No fees are charged, so you can study at your own pace and with assistance from an online tutor when required.
About landscape designers
The links flowing from this page provide a structured learning course for budding landscape designers.
Modules in the first part of the course are designed to show how landscape designers go about their business. However, modules in the latter part are focused on assisting landscape designers who wish to move from hand drafting to CAD drafting with a computer.
Here is a list of course modules and we suggest working through each module in turn.
- Building an online presence
- Meeting with clients
- Design Portfolio
- Hand drawing plant symbols
- Site survey
- Equipment required
- Measuring sites
- Draw (draft) full size
- Drafting plans
- Benefits of CAD drafting
- Your first complete design
- Deciduous trees in elevation
- Base plan from mud map
- How to label symbols
- Design objectives
- Design in 2D but think 3D
- Vertical and horizontal planes
- Paving pattern and perception
- Designs based on geometric shapes
- Allocating spaces
- Working efficiently with CAD
Before starting out, you might take a look at some really excellent and finely detailed background information on the process of creating a landscape plan from the University of Minnesota.
Here is a response to it from one of our students:
For the past few weeks I have been studying the information from the University of Minnesota on garden/landscape design. I find it incredibly detailed and informative. I have learned a great deal in a very short time frame. My notes include the considerations in designing a sustainable landscape and how to approach clients so that all their needs are met. I found the samples interview questionnaire very helpful and there were definitely a number of subjects that I would not have originally thought of. I also learned that there is much more preparation than I originally thought, to develop a basic drawing. The site survey, the site analysis, plot plan, site plan and structure/utility blueprints need to be considered as well as simply choosing favourite plants and creating a pleasing environment. Once there is a good understanding of the objectives, the site particulars and the different plant groupings to be included, the actual design begins. Again there is much more involved than just sitting down and creating a pretty plan. Principles of design include simplicity, variety, balance, emphasis, sequence and scale. The elements of design include the plant particulars such as height and width, texture, form and seasonal interest or colour. Then there are also secondary elements of design such as drought or moisture tolerance, sun or shade tolerance, insect and disease resistance and soil adaptability. Again a very helpful form called The Residential Sustainable Landscape Evaluation Form, brings all the important considerations together. Very helpful! I loved the section on energy saving landscapes and the fact that creating gardens that are environmentally friendly is such a large part of the Minnesota University philosophy. The section on Healing Gardens was very interesting to me and close to my heart, as this is one direction I would like to pursue. Overall the information is exhaustive and highly information.
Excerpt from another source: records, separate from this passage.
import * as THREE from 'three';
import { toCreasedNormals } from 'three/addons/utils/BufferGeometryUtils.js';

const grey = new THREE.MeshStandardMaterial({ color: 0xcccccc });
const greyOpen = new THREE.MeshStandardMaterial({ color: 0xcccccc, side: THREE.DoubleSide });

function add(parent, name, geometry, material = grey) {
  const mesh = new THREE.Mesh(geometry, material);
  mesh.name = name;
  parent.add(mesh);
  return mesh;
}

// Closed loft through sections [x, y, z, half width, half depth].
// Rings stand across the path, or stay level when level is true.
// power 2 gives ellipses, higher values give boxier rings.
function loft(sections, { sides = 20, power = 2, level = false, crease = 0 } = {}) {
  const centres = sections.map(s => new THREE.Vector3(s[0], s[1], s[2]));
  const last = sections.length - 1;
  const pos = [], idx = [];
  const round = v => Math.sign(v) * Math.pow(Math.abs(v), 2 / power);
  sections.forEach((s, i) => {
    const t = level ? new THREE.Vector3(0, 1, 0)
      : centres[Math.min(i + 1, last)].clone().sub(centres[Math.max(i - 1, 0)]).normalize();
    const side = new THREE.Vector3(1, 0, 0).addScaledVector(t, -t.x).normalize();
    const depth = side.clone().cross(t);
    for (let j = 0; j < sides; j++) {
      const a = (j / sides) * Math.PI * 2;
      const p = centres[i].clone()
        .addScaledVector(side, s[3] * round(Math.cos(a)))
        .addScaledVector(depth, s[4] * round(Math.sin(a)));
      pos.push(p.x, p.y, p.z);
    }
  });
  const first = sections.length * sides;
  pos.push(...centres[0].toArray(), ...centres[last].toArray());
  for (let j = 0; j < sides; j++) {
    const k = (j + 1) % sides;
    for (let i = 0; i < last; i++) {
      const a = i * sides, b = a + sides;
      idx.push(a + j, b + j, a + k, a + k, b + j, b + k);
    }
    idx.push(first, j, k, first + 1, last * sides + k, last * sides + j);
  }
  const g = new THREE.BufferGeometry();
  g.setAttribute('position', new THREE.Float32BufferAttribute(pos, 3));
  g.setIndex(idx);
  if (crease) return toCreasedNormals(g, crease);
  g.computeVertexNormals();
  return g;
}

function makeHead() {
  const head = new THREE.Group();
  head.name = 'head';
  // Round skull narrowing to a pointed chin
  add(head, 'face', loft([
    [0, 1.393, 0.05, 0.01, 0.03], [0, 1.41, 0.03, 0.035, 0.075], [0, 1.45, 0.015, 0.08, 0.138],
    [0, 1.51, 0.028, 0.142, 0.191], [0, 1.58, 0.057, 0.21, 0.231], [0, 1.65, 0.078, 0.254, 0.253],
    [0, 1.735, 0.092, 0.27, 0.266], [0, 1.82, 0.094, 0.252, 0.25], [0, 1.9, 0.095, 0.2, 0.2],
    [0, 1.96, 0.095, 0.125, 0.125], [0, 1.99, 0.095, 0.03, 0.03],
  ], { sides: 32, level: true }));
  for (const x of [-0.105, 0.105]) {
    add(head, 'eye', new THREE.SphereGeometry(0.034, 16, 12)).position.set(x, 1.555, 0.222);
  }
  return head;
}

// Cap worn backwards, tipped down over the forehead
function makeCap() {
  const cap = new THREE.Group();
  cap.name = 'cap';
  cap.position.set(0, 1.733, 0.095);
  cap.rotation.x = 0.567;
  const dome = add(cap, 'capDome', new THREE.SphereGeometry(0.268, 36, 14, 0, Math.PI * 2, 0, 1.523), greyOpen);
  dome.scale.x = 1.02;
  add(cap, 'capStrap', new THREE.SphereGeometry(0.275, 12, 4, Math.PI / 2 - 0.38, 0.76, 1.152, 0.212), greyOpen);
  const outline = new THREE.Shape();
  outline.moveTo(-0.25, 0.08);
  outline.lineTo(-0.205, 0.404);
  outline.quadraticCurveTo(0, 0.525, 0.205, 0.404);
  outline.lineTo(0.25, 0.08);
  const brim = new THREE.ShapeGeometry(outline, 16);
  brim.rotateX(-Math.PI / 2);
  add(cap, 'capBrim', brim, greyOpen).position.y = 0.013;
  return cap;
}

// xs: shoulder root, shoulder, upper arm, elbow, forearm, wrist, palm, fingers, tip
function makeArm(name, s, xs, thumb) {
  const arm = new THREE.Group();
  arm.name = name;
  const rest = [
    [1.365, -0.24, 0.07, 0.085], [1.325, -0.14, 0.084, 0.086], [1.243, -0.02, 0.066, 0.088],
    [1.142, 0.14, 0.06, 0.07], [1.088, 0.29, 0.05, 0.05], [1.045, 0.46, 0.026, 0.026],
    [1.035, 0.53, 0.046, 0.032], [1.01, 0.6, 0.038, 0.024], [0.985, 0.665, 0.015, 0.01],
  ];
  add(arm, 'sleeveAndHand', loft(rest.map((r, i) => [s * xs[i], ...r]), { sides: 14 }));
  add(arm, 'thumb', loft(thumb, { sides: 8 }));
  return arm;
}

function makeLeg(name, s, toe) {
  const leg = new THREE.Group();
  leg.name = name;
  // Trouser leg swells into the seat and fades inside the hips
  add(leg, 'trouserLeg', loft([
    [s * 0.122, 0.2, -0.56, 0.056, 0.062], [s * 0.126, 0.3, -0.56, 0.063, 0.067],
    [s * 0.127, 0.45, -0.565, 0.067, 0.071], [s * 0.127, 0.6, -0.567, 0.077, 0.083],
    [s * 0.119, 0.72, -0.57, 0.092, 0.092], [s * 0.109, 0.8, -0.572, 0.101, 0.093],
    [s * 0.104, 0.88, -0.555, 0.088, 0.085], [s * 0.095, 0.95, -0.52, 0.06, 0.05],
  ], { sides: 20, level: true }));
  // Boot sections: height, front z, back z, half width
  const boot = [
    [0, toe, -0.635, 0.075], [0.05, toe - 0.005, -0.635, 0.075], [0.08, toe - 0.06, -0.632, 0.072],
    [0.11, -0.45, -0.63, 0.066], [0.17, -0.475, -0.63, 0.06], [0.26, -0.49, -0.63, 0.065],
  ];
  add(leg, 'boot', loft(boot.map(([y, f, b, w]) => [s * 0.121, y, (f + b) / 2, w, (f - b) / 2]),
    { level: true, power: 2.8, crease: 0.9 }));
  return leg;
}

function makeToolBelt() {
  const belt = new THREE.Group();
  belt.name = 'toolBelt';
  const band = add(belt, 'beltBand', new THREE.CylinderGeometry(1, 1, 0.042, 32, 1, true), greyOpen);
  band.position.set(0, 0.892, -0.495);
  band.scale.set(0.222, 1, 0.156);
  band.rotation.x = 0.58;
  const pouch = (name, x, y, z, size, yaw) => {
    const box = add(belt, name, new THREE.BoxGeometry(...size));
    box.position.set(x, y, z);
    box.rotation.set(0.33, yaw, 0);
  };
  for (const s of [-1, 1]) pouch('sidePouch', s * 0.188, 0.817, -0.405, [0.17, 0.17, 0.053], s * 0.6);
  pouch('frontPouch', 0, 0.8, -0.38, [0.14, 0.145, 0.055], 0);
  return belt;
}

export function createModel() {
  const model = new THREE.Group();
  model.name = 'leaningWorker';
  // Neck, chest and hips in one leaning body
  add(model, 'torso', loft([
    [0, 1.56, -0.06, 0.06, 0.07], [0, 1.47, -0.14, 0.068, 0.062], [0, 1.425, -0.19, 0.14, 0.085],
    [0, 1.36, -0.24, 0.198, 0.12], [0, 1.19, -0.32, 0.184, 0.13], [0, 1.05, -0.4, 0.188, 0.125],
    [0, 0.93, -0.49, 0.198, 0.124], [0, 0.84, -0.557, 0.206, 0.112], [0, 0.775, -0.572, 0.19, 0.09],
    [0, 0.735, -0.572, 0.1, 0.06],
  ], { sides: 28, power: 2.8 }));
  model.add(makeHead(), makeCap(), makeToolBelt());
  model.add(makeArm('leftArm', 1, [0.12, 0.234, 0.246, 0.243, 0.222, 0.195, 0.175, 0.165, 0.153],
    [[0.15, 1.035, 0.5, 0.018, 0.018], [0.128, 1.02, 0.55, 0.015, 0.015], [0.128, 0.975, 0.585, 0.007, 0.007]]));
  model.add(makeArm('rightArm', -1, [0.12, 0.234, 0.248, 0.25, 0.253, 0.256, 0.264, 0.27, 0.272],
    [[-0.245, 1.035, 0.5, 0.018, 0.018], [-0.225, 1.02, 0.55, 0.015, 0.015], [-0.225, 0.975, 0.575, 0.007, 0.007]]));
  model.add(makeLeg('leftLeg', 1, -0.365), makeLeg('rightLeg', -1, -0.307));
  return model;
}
History of landscape design
Another area of preliminary worth studying is to learn something about the history of landscape design. See if you can find information about the following topics/periods:
- Persia (Iran) & The Persian Empire
- The Roman Epoch
- Monastery and Castle Gardens
- The Italian Renaissance
- The French Tradition
- English Traditions
You might care to share your notes on the above with your online tutor. Please contact firstname.lastname@example.org